Older
Newer

The 29th country of my trip saw me hop the border into Belgium. I was happy to see that at least in Flanders, the northern part, the fantastic cycling network system continued so I only had to see cars when I was trying to find the sign marking the border which wasn’t to be found on the bike path. Belgium is not a large country, but has Dutch, French and German as national languages. The country is split into 4 main parts, Flanders in the north, Wallonia in the south, Brussels as the capital and a small German-speaking part in the east.

In Flanders they speak Dutch, as it used to be part of a larger Netherlands. Even though this is the case, they are definitely happy to not be part of the Netherlands and the idea of it is quite ridiculous to those that I spoke with. I had asked, because the regions have quite strong, and independent, identities but the Flemish feel much more Belgian than they do Dutch even with the language situation. I was told that the Dutch are much brasher and blunter than any Belgian could possibly be. There was a quite similar feel to the Netherlands, but farming seemed more prevalent at least by the border.

I only really visited a small part of the country, with Antwerp as the only major city, but a beautiful city it is. Plenty of old buildings to look at, including a spectacular train station. The name means hand throw and refers back to the story of a giant that terrorised the city, demanding high taxes from the people, until one day a local guy chopped the giant’s hand off and threw it into the river. A vivid and wonderful origin in my mind. There is a quite glorious statue of the giant in the centre of the city, which I spent a very long day walking around.

The other highlight for the city was going with Sien, my host, to a free concert to see a group called Box Collective which she just so happened to have an extra ticket for. The fusion of Icelandic and Belgian music was quite lovely, and being invited to the after party where there was copious amounts of free wine didn’t hurt either.

My leg in Europe has got a bit more of a gastronomy focus to it, only in the way that I am going to make sure I eat the most typical dish in each country. Honestly it’s something I quite probably managed to do in every country I went through just by being there, but I’m now putting more thought into it. For Belgium this of course meant a waffle, with the idea that it’s the most Belgian of foods. Apparently no, well at least not in the way I had thought. They are definitely easy to find, but the Belgians I asked don’t eat them that frequently, maybe a few times a year. It’s not like the French addiction to croissants for example. The one thing that they definitely do eat a lot of however are Belgian Fries. Yes, Belgian Fries, definitely not French Fries. No-one that I spoke to seemed to know the story of why although they are from Belgium but called French Fries, but alliteration and a larger country are the two ideas that sprang to mind.

It’s not just potatoes that Belgians like to fry, in fact they seem to fry pretty much everything and you see frituurs (fast food places that fry everything) everywhere, each one offering a mind-blowing number of sauces that we tourists have no way of really deciphering. Thankfully my host picked his favourite one and we chomped away at the incredibly greasy, but quite good, food. Thankfully, they also have Trappist beers which are delightful and often win prizes for best beer, perfect to wash away the grease.

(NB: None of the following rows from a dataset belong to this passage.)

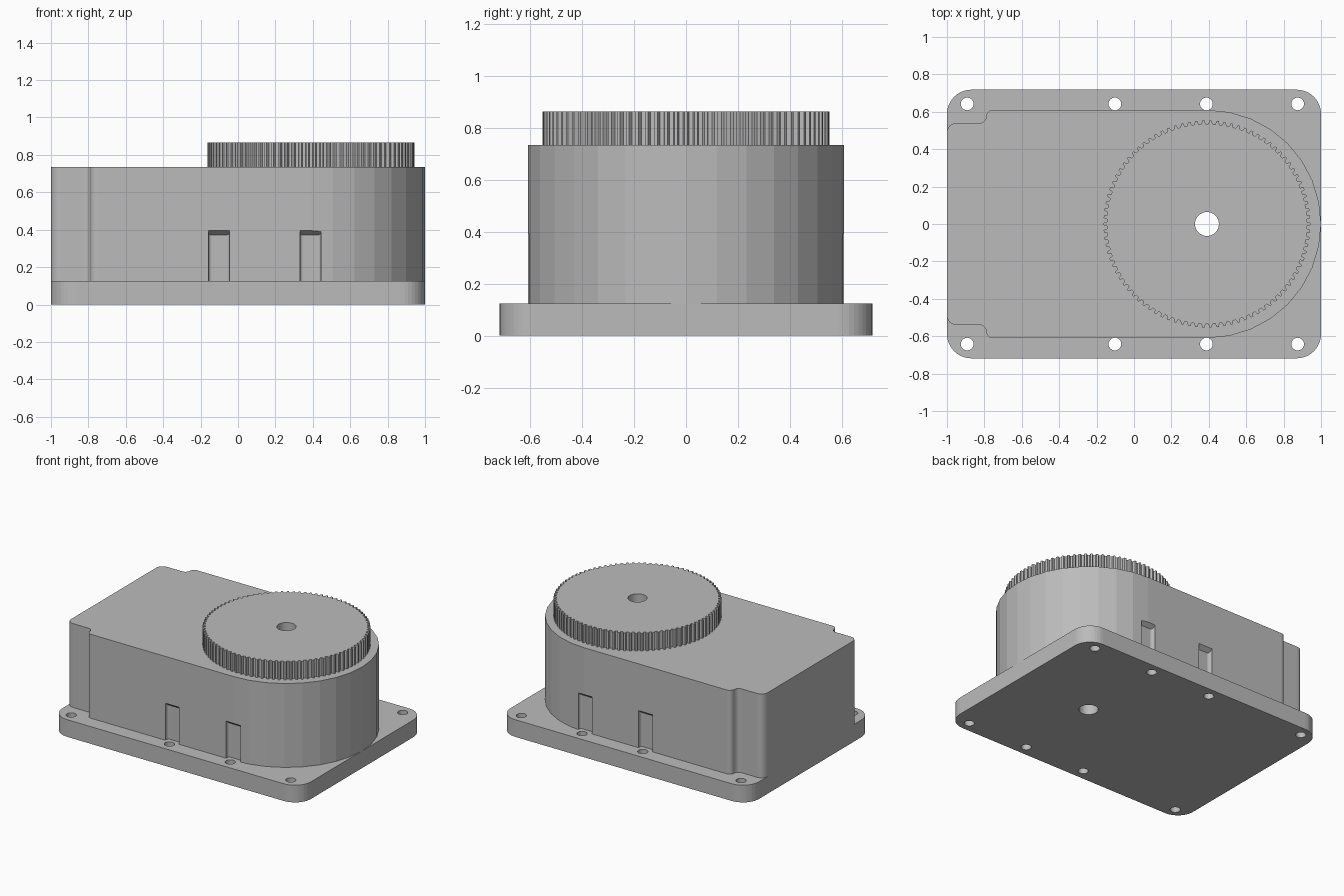
import bpy, bmesh, math
from mathutils import Vector

cube = bpy.data.objects.get("Cube")
if cube:
    bpy.data.objects.remove(cube, do_unlink=True)

GREY = (0.5, 0.5, 0.5, 1)
grey = bpy.data.materials.new("grey plastic")
grey.use_nodes = True
grey.diffuse_color = GREY
grey.node_tree.nodes["Principled BSDF"].inputs["Base Color"].default_value = GREY

AXLE_X = 0.39
PLATE_TOP, HOUSING_TOP, GEAR_TOP = 0.125, 0.735, 0.865
WALL = 0.61


def fillet(corners, steps=6):
    """Round each (x, y, radius) corner of an outline."""
    out = []
    for i, (x, y, r) in enumerate(corners):
        p = Vector((x, y))
        if r == 0:
            out.append(p)
            continue
        a = (Vector(corners[i - 1][:2]) - p).normalized()
        b = (Vector(corners[(i + 1) % len(corners)][:2]) - p).normalized()
        centre = p + (a + b) * r
        for k in range(steps + 1):
            t = k / steps * math.pi / 2
            out.append(centre - b * r * math.cos(t) - a * r * math.sin(t))
    return out


def circle(x, y, r, n=32):
    return [Vector((x + r * math.cos(i * math.tau / n),
                    y + r * math.sin(i * math.tau / n))) for i in range(n)]


def prism(name, outline, z0, top):
    """Extrude an outline; top is a height or a function of the point."""
    height = top if callable(top) else (lambda p: top)
    bm = bmesh.new()
    low = [bm.verts.new((p.x, p.y, z0)) for p in outline]
    high = [bm.verts.new((p.x, p.y, height(p))) for p in outline]
    bm.faces.new(low)
    bm.faces.new(high)
    for i in range(len(low)):
        j = (i + 1) % len(low)
        bm.faces.new((low[i], low[j], high[j], high[i]))
    bmesh.ops.recalc_face_normals(bm, faces=bm.faces)
    mesh = bpy.data.meshes.new(name)
    bm.to_mesh(mesh)
    bm.free()
    mesh.materials.append(grey)
    obj = bpy.data.objects.new(name, mesh)
    bpy.context.collection.objects.link(obj)
    return obj


def cut(target, cutters):
    """Subtract the cutters from the target and delete them."""
    for c in cutters:
        c.hide_render = True
        mod = target.modifiers.new("cut", 'BOOLEAN')
        mod.operation, mod.solver, mod.object = 'DIFFERENCE', 'EXACT', c
        bpy.context.view_layer.objects.active = target
        bpy.ops.object.modifier_apply(modifier=mod.name)
        bpy.data.objects.remove(c, do_unlink=True)


def axle_cutter():
    return prism("axle_cutter", circle(AXLE_X, 0, 0.064), -0.1, 1)


# Mounting plate with screw holes
plate = prism("mounting_plate", fillet(
    [(sx, sy * 0.718, 0.13) for sx, sy in ((1, -1), (1, 1), (-1, 1), (-1, -1))], 10),
    0, PLATE_TOP)
cut(plate, [axle_cutter()] + [
    prism("screw_cutter", circle(x, y, 0.034, 24), -0.1, 0.3)
    for x in (-0.892, -0.102, 0.387, 0.875) for y in (-0.642, 0.642)])

# Housing: stepped narrow end, straight walls, round end about the axle
arc = [Vector((AXLE_X + WALL * math.sin(a), -WALL * math.cos(a)))
       for a in (i * math.pi / 16 for i in range(17))]
step = [(-0.79, WALL, 0.035), (-0.79, 0.54, 0.035), (-1, 0.54, 0.05)]
mirrored = [(x, -y, r) for x, y, r in reversed(step)]
outline = fillet([(p.x, p.y, 0) for p in arc] + step + mirrored)
housing = prism("gear_housing", outline, PLATE_TOP, HOUSING_TOP)

# Screwdriver clearance slots with sloped ceilings
slots = []
for x in (-0.102, 0.387):
    for side in (-1, 1):
        w, back, front = 0.056, side * 0.58, side * 0.7
        shape = fillet([(x - w, front, 0), (x - w, back, 0.018),
                        (x + w, back, 0.018), (x + w, front, 0)])
        slots.append(prism("slot_cutter", shape, 0.05,
                           lambda p: 0.395 + (abs(p.y) - WALL) * 0.8))
cut(housing, [axle_cutter()] + slots)

# Toothed wheel
TEETH, ROOT, TIP = 90, 0.535, 0.553
rim = []
for i in range(TEETH):
    for part, r in ((-0.3, ROOT), (-0.16, TIP), (0.16, TIP), (0.3, ROOT)):
        a = (i + part) * math.tau / TEETH
        rim.append(Vector((AXLE_X + r * math.cos(a), r * math.sin(a))))
gear = prism("gear_wheel", rim, HOUSING_TOP, GEAR_TOP)
cut(gear, [axle_cutter()])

My main other experience in Belgium, was riding down the Vennbahn. A bicycle route that from Aachen in Germany to Troisvierges in the north of Luxembourg, passing mainly through Belgium. It saw me go past the Signal de Botrange, which although the highest point in Belgium was not tall enough at around 693m tall so they built a mound on top and put a monument there at exactly 700m – slightly ridiculous. I went past several camp sites, but come nightfall I found it raining and was by a small village. It was the German-speaking part of the country, but thankfully I found an old farmer whose son could speak French and welcomed me to stay in their cow shed, lovely of them. The only downside being the cows spending all night trying to eat, which lead to them shaking the metallic collars that they had on and caused a sound that can only be likened to crashing plates – not conducive to a good sleep.

Highlight – Bicycle routing network,
Things to work on – Stereotype of the waffle, non-fried foods

Older
Newer